If someone has been arrested, the Crown and/or the Court may require that they have a suitable surety in order to be released. A surety is someone who volunteers to monitor the accused person in the community. They can be a residential surety, meaning that the accused person will live with them, or a non-residential surety. The main role of the surety is to make sure that the accused person is attending all court dates and following all conditions of their release. Conditions of release could include a curfew, a non-association, or a house arrest term. It is up to the surety to ensure that the accused person is following all conditions imposed by the Court.

If the surety does not think the accused person is complying, the surety is expected to phone the police. There is also a financial aspect to being a surety for someone. The surety is expected to make a pledge of money to the Court to show their faith in the accused person’s ability to comply with their conditions of release. If the accused person breaches their release conditions or fails to attend at court, this money could be seized from the surety – even if the surety has supervised the accused to the best of their ability.

Your application to be a surety for someone, and take on all the obligations of being a surety, must be voluntary. If approved, you are entitled to revoke your surety at any time. The Crown and/or the Court will assess your suitability to be a surety based on several factors including whether you have a criminal record, your financial status, your relationship with the accused, and your anticipated ability to monitor the accused in the community.

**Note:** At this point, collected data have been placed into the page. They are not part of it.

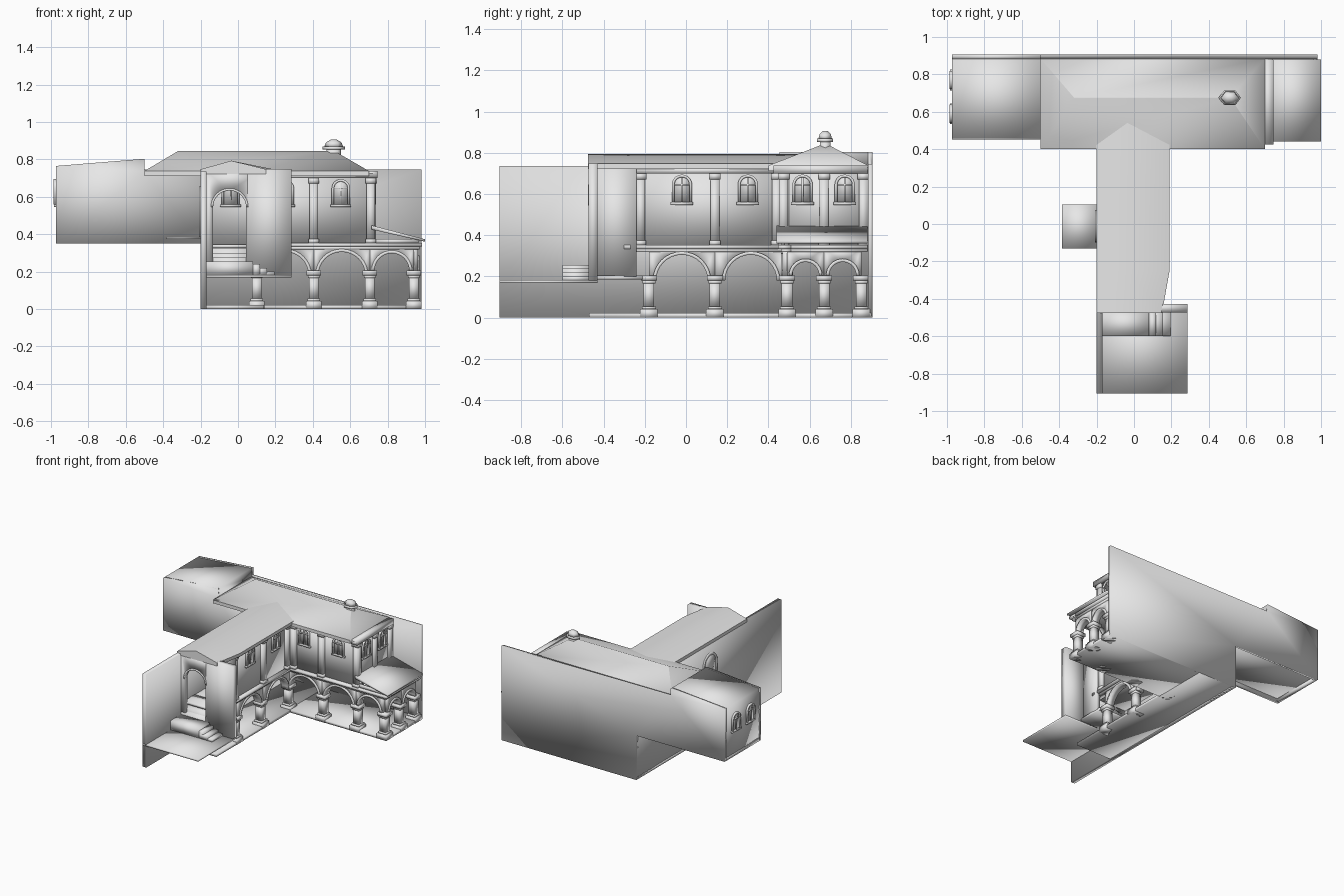
import bpy, bmesh, math

cube = bpy.data.objects.get("Cube")
if cube:
    bpy.data.objects.remove(cube, do_unlink=True)

stone = bpy.data.materials.new("grey_stone")
stone.use_nodes = True
GREY = (0.8, 0.8, 0.8, 1)
stone.diffuse_color = GREY
stone.node_tree.nodes["Principled BSDF"].inputs["Base Color"].default_value = GREY


def loft(name, sections, crease=180):
    """Closed smooth solid through matching rings; edges over the crease angle stay sharp."""
    bm = bmesh.new()
    rings = [[bm.verts.new(p) for p in s] for s in sections]
    n = len(rings[0])
    for a, b in zip(rings, rings[1:]):
        for i in range(n):
            j = (i + 1) % n
            bm.faces.new((a[i], a[j], b[j], b[i]))
    caps = [bm.faces.new(rings[0]), bm.faces.new(rings[-1])]
    bm.normal_update()
    bmesh.ops.triangulate(bm, faces=caps)
    bmesh.ops.recalc_face_normals(bm, faces=bm.faces)
    mesh = bpy.data.meshes.new(name)
    bm.to_mesh(mesh)
    bm.free()
    mesh.shade_smooth()
    if crease < 180:
        mesh.set_sharp_from_angle(angle=math.radians(crease))
    mesh.materials.append(stone)
    ob = bpy.data.objects.new(name, mesh)
    bpy.context.collection.objects.link(ob)


def prism(name, outline, axis, d0, d1):
    """Outline (u, z) with u along the axis, extruded across it from d0 to d1."""
    def place(u, d, z):
        return (u, d, z) if axis == "x" else (d, u, z)
    loft(name, [[place(u, d, z) for u, z in outline] for d in (d0, d1)])


def box(name, x0, x1, y0, y1, z0, z1):
    prism(name, [(x0, z0), (x1, z0), (x1, z1), (x0, z1)], "x", y0, y1)


def arc(c, r, z, steps=16):
    return [(c + r * math.cos(math.pi * i / steps), z + r * math.sin(math.pi * i / steps))
            for i in range(steps + 1)]


def arch_panel(name, axis, u0, u1, c, r, base, spring, top, d0, d1):
    legs = base < spring
    notch = ([(c + r, base)] if legs else []) + arc(c, r, spring) + ([(c - r, base)] if legs else [])
    prism(name, [(u0, base), (u0, top), (u1, top), (u1, base)] + notch, axis, d0, d1)


def arch_ring(name, axis, c, r, w, base, spring, d0, d1):
    outer, inner = arc(c, r + w, spring), arc(c, r, spring)[::-1]
    if base < spring:
        outer = [(c + r + w, base)] + outer + [(c - r - w, base)]
        inner = [(c - r, base)] + inner + [(c + r, base)]
    prism(name, outer + inner, axis, d0, d1)


def arched_pane(name, axis, c, r, base, spring, d0, d1):
    prism(name, [(c - r, base), (c + r, base)] + arc(c, r, spring), axis, d0, d1)


def window(axis, c, wall, out, z=0.56):
    """Arched window on a wall face; out is the outward sign."""
    top = z + 0.085
    arched_pane("window_pane", axis, c, 0.038, z, top, wall - out * 0.005, wall + out * 0.004)
    arch_ring("window_frame", axis, c, 0.036, 0.013, z, top, wall - out * 0.01, wall + out * 0.014)
    for u0, u1, z0, z1 in ((c - 0.004, c + 0.004, z, top + 0.036),
                           (c - 0.036, c + 0.036, top - 0.004, top + 0.004),
                           (c - 0.055, c + 0.055, z - 0.014, z)):
        prism("window_bar", [(u0, z0), (u1, z0), (u1, z1), (u0, z1)], axis,
              wall, wall + out * 0.012)


def block(name, x, y, h, z0, z1):
    box(name, x - h, x + h, y - h, y + h, z0, z1)


def column(x, y):
    block("column_plinth", x, y, 0.042, 0, 0.042)
    block("column_base", x, y, 0.034, 0.042, 0.055)
    block("column_shaft", x, y, 0.026, 0.055, 0.165)
    block("column_neck", x, y, 0.031, 0.165, 0.18)
    block("column_capital", x, y, 0.039, 0.18, 0.205)


def arcade(axis, stops, mid):
    """Arches between neighbouring columns along one line."""
    for a, b in zip(stops, stops[1:]):
        c, r = (a + b) / 2, min((b - a) / 2 - 0.025, 0.125)
        spring = 0.305 - r if r > 0.1 else 0.205
        arch_panel("arcade_arch", axis, a, b, c, r, spring, spring, 0.335, mid - 0.022, mid + 0.022)
        arch_ring("arch_moulding", axis, c, r, 0.016, spring, spring, mid - 0.03, mid + 0.03)


def pilaster(x, y):
    block("pilaster_shaft", x, y, 0.022, 0.35, 0.67)
    block("pilaster_capital", x, y, 0.028, 0.67, 0.7)
    block("pilaster_base", x, y, 0.027, 0.35, 0.375)


# Floors
box("wing_floor", -0.2, 0.14, -0.47, 0.9, 0, 0.022)
box("hall_floor", 0.13, 0.98, 0.45, 0.9, 0, 0.022)
box("wing_upper_floor", -0.19, 0.11, -0.43, 0.5, 0.325, 0.345)
box("hall_upper_floor", -0.19, 0.96, 0.47, 0.89, 0.325, 0.345)

# Back wall in one sheet, stepping up behind the raised side block
prism("back_wall", [(-0.972, 0.35), (-0.972, 0.765), (-0.5, 0.803), (-0.5, 0.745),
                    (0.98, 0.745), (0.98, 0), (-0.2, 0), (-0.2, 0.35)], "x", 0.883, 0.905)
box("wing_outer_wall", -0.2, -0.168, -0.905, 0.9, 0, 0.735)

# Arcades
WING_X, HALL_Y, END_X = 0.1, 0.49, 0.94
wing_stops = [-0.18, 0.14, HALL_Y]
hall_stops = [WING_X, 0.405, 0.705, END_X]
end_stops = [HALL_Y, 0.67, 0.85]
arcade("y", wing_stops, WING_X)
arcade("x", hall_stops, HALL_Y)
arcade("y", end_stops, END_X)
for y in wing_stops:
    column(WING_X, y)
for x in hall_stops[1:]:
    column(x, HALL_Y)
for y in end_stops[1:]:
    column(END_X, y)

# String course above the arcades
for z0, z1, e in ((0.318, 0.333, 0.03), (0.333, 0.352, 0.045)):
    box("wing_string_course", WING_X - 0.02, WING_X + e, -0.3, 0.48, z0, z1)
    box("hall_string_course", WING_X, END_X + e, HALL_Y - e, HALL_Y + 0.02, z0, z1)
    box("end_string_course", END_X - 0.02, END_X + e, HALL_Y, 0.88, z0, z1)

# Upper walls
box("wing_upper_wall", 0.09, 0.115, -0.25, 0.48, 0.345, 0.73)
loft("wing_splayed_wall", [[(0.085, -0.45, z), (0.115, -0.45, z), (0.15, -0.24, z), (0.12, -0.24, z)]
                           for z in (0.2, 0.73)])
box("hall_front_wall", -0.2, 0.72, 0.475, 0.5, 0.345, 0.73)
box("hall_end_wall", 0.695, 0.72, 0.475, 0.89, 0.345, 0.73)
for y in (-0.22, 0.14, 0.44):
    pilaster(0.117, y)
for x in (0.16, 0.405, 0.71):
    pilaster(x, 0.473)
for y in (0.67, 0.86):
    pilaster(0.715, y)
for y in (-0.02, 0.3):
    window("y", y, 0.115, 1)
for x in (-0.04, 0.25, 0.55):
    window("x", x, 0.475, -1)
for y in (0.565, 0.77):
    window("y", y, 0.72, 1)

# Eaves cornices
box("wing_cornice", 0.09, 0.165, -0.24, 0.45, 0.7, 0.725)
box("hall_cornice", 0.1, 0.735, 0.425, 0.5, 0.7, 0.725)
box("end_cornice", 0.69, 0.745, 0.425, 0.88, 0.7, 0.738)

# Hall hip roof: eave ring, upper eave ring, ridge ring
eaves = [(-0.5, 0.4), (0.7, 0.4), (0.7, 0.885), (-0.5, 0.885)]
ridge = [(-0.32, 0.674), (0.515, 0.674), (0.515, 0.676), (-0.32, 0.676)]
loft("hall_roof", [[(x, y, 0.712) for x, y in eaves],
                   [(x, y, 0.738) for x, y in eaves],
                   [(x, y, 0.845) for x, y in ridge]], crease=60)

# Wing gable roof, narrowing at the splayed wall
loft("wing_roof", [[(-0.2, y, 0.722), (r, y, 0.722), (r, y, 0.747), (-0.035, y, 0.793),
                    (-0.2, y, 0.747)] for y, r in ((-0.475, 0.15), (-0.25, 0.19), (0.57, 0.19))],
     crease=60)


# Lantern on the ridge
def hexagon(r, z):
    return [(0.512 + r * math.cos(math.pi * i / 3), 0.675 + 0.75 * r * math.sin(math.pi * i / 3), z)
            for i in range(6)]


loft("lantern_base", [hexagon(0.04, 0.79), hexagon(0.04, 0.852)])
loft("lantern_rim", [hexagon(0.06, 0.852), hexagon(0.06, 0.868)])
loft("lantern_cap", [hexagon(0.05, 0.868), hexagon(0.042, 0.89), hexagon(0.018, 0.905)])

# Porch lean-to roof
prism("porch_roof", [(0.715, 0.425), (1.0, 0.36), (1.0, 0.373), (0.715, 0.447)], "x", 0.44, 0.88)
box("porch_fascia", 0.72, 0.965, 0.462, 0.48, 0.35, 0.375)

# Raised side block, hollow underneath and running behind the wing
def side_outline(base):
    return [(-0.972, base), (-0.972, 0.765), (-0.5, 0.803), (-0.5, 0.735), (-0.19, 0.735),
            (-0.19, base)]


prism("side_block", side_outline(0.375), "x", 0.46, 0.89)
prism("side_block_front", side_outline(0.35), "x", 0.453, 0.475)
box("side_block_end_rim", -0.972, -0.95, 0.46, 0.89, 0.35, 0.38)
for y in (0.59, 0.77):
    window("y", y, -0.972, -1)

# Side door and balcony slab
box("balcony_slab", -0.385, -0.2, -0.13, 0.105, 0.374, 0.386)
arched_pane("side_door", "y", -0.012, 0.07, 0.386, 0.57, -0.204, -0.198)
arch_ring("side_door_frame", "y", -0.012, 0.068, 0.018, 0.386, 0.57, -0.208, -0.19)

# Entrance front
arch_panel("entrance_wall", "x", -0.17, 0.12, -0.045, 0.088, 0.18, 0.545, 0.735, -0.47, -0.44)
arch_ring("entrance_moulding", "x", -0.045, 0.088, 0.012, 0.545, 0.545, -0.475, -0.44)
box("entrance_screen", 0.05, 0.285, -0.472, -0.428, 0.18, 0.748)
box("entrance_platform", -0.2, 0.285, -0.905, -0.428, 0.168, 0.182)
box("inner_platform", -0.18, 0.14, -0.43, -0.21, 0.185, 0.205)
box("landing", -0.168, 0.08, -0.6, -0.47, 0.18, 0.255)
for i in range(3):
    box("landing_step", 0.08, 0.118 + 0.038 * i, -0.6, -0.47, 0.18, 0.24 - 0.02 * i)
for i in range(4):
    y = -0.47 + 0.035 * i
    box("entrance_step", -0.168, 0.09, y, -0.3, 0.2, 0.275 + 0.024 * i)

If you would like to find out more about becoming a surety for someone, contact Cassandra or Kristen at DeMelo Law.